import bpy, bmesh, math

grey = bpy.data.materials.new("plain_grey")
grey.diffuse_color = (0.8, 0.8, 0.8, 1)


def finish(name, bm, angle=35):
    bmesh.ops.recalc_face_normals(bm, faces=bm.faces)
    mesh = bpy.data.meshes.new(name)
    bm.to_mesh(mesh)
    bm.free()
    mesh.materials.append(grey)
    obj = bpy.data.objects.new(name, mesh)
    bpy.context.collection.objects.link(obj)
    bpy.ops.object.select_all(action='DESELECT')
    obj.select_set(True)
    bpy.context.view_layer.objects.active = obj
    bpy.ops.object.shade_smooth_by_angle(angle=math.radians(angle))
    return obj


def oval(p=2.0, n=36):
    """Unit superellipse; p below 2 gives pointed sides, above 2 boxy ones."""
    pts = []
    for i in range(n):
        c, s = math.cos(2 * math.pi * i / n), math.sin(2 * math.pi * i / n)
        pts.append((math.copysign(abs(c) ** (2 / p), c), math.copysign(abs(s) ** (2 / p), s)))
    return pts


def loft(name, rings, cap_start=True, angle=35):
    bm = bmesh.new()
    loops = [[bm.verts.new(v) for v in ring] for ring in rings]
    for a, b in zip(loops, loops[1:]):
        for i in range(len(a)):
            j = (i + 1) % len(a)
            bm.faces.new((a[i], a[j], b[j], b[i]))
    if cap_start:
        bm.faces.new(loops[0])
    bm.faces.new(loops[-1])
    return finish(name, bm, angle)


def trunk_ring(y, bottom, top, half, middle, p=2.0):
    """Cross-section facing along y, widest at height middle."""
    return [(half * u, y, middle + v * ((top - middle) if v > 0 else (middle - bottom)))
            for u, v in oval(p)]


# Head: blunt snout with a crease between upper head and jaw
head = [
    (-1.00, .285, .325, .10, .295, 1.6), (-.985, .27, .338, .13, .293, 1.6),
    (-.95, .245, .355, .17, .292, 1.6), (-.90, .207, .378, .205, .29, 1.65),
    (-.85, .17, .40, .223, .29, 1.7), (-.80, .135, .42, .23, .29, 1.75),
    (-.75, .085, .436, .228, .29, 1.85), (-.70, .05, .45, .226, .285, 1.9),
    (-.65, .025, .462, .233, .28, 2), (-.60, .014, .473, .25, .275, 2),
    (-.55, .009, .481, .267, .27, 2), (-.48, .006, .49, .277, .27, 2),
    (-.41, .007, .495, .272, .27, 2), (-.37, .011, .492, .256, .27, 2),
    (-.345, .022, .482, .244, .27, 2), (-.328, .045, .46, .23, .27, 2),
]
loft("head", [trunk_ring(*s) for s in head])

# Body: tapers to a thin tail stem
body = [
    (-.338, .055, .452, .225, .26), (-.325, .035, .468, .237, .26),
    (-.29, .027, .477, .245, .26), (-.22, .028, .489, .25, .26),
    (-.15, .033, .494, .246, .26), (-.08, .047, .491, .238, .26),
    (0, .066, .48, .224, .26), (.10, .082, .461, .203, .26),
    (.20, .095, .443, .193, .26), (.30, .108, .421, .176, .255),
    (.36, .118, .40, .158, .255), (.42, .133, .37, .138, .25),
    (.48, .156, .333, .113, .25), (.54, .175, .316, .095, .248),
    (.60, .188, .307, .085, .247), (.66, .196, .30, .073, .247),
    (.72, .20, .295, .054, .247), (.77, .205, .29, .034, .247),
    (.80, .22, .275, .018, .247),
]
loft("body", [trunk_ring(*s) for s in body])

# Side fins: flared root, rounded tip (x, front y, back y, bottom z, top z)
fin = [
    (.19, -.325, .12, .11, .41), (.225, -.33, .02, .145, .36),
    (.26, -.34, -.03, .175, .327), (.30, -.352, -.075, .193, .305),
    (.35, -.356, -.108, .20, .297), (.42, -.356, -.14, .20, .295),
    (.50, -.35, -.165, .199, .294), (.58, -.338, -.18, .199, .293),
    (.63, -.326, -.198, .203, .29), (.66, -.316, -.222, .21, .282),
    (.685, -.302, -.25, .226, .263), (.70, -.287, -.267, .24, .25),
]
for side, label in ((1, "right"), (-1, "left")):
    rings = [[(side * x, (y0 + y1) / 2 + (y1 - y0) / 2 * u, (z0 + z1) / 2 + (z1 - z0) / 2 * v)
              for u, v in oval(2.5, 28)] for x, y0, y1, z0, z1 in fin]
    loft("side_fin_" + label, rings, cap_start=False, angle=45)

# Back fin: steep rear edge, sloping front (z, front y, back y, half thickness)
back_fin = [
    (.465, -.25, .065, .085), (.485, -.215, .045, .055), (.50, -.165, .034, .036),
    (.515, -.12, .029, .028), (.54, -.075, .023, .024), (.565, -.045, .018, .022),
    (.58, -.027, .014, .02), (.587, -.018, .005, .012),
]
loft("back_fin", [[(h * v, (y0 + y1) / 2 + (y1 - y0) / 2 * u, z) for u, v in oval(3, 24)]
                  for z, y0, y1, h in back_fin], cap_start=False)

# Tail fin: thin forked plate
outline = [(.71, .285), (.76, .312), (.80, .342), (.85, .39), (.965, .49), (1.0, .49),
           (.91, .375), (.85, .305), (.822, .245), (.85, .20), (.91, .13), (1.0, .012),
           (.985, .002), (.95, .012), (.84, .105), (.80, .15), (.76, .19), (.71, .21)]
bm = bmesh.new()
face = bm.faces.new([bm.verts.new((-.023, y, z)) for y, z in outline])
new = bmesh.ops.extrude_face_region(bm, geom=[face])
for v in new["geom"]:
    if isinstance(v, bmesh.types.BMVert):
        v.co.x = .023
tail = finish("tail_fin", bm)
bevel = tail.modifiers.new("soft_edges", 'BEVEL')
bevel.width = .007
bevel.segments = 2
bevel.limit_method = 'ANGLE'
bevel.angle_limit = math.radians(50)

PROBLEM: Look above for the line holding "grey.diffuse_color = (0.8, 0.8, 0.8, 1)", then set down exactly that line and every line after it up to and including the line holding "j = (i + 1) % len(a)", with nothing else.

RESPONSE FOR THIS EXERCISE:
grey.diffuse_color = (0.8, 0.8, 0.8, 1)


def finish(name, bm, angle=35):
    bmesh.ops.recalc_face_normals(bm, faces=bm.faces)
    mesh = bpy.data.meshes.new(name)
    bm.to_mesh(mesh)
    bm.free()
    mesh.materials.append(grey)
    obj = bpy.data.objects.new(name, mesh)
    bpy.context.collection.objects.link(obj)
    bpy.ops.object.select_all(action='DESELECT')
    obj.select_set(True)
    bpy.context.view_layer.objects.active = obj
    bpy.ops.object.shade_smooth_by_angle(angle=math.radians(angle))
    return obj


def oval(p=2.0, n=36):
    """Unit superellipse; p below 2 gives pointed sides, above 2 boxy ones."""
    pts = []
    for i in range(n):
        c, s = math.cos(2 * math.pi * i / n), math.sin(2 * math.pi * i / n)
        pts.append((math.copysign(abs(c) ** (2 / p), c), math.copysign(abs(s) ** (2 / p), s)))
    return pts


def loft(name, rings, cap_start=True, angle=35):
    bm = bmesh.new()
    loops = [[bm.verts.new(v) for v in ring] for ring in rings]
    for a, b in zip(loops, loops[1:]):
        for i in range(len(a)):
            j = (i + 1) % len(a)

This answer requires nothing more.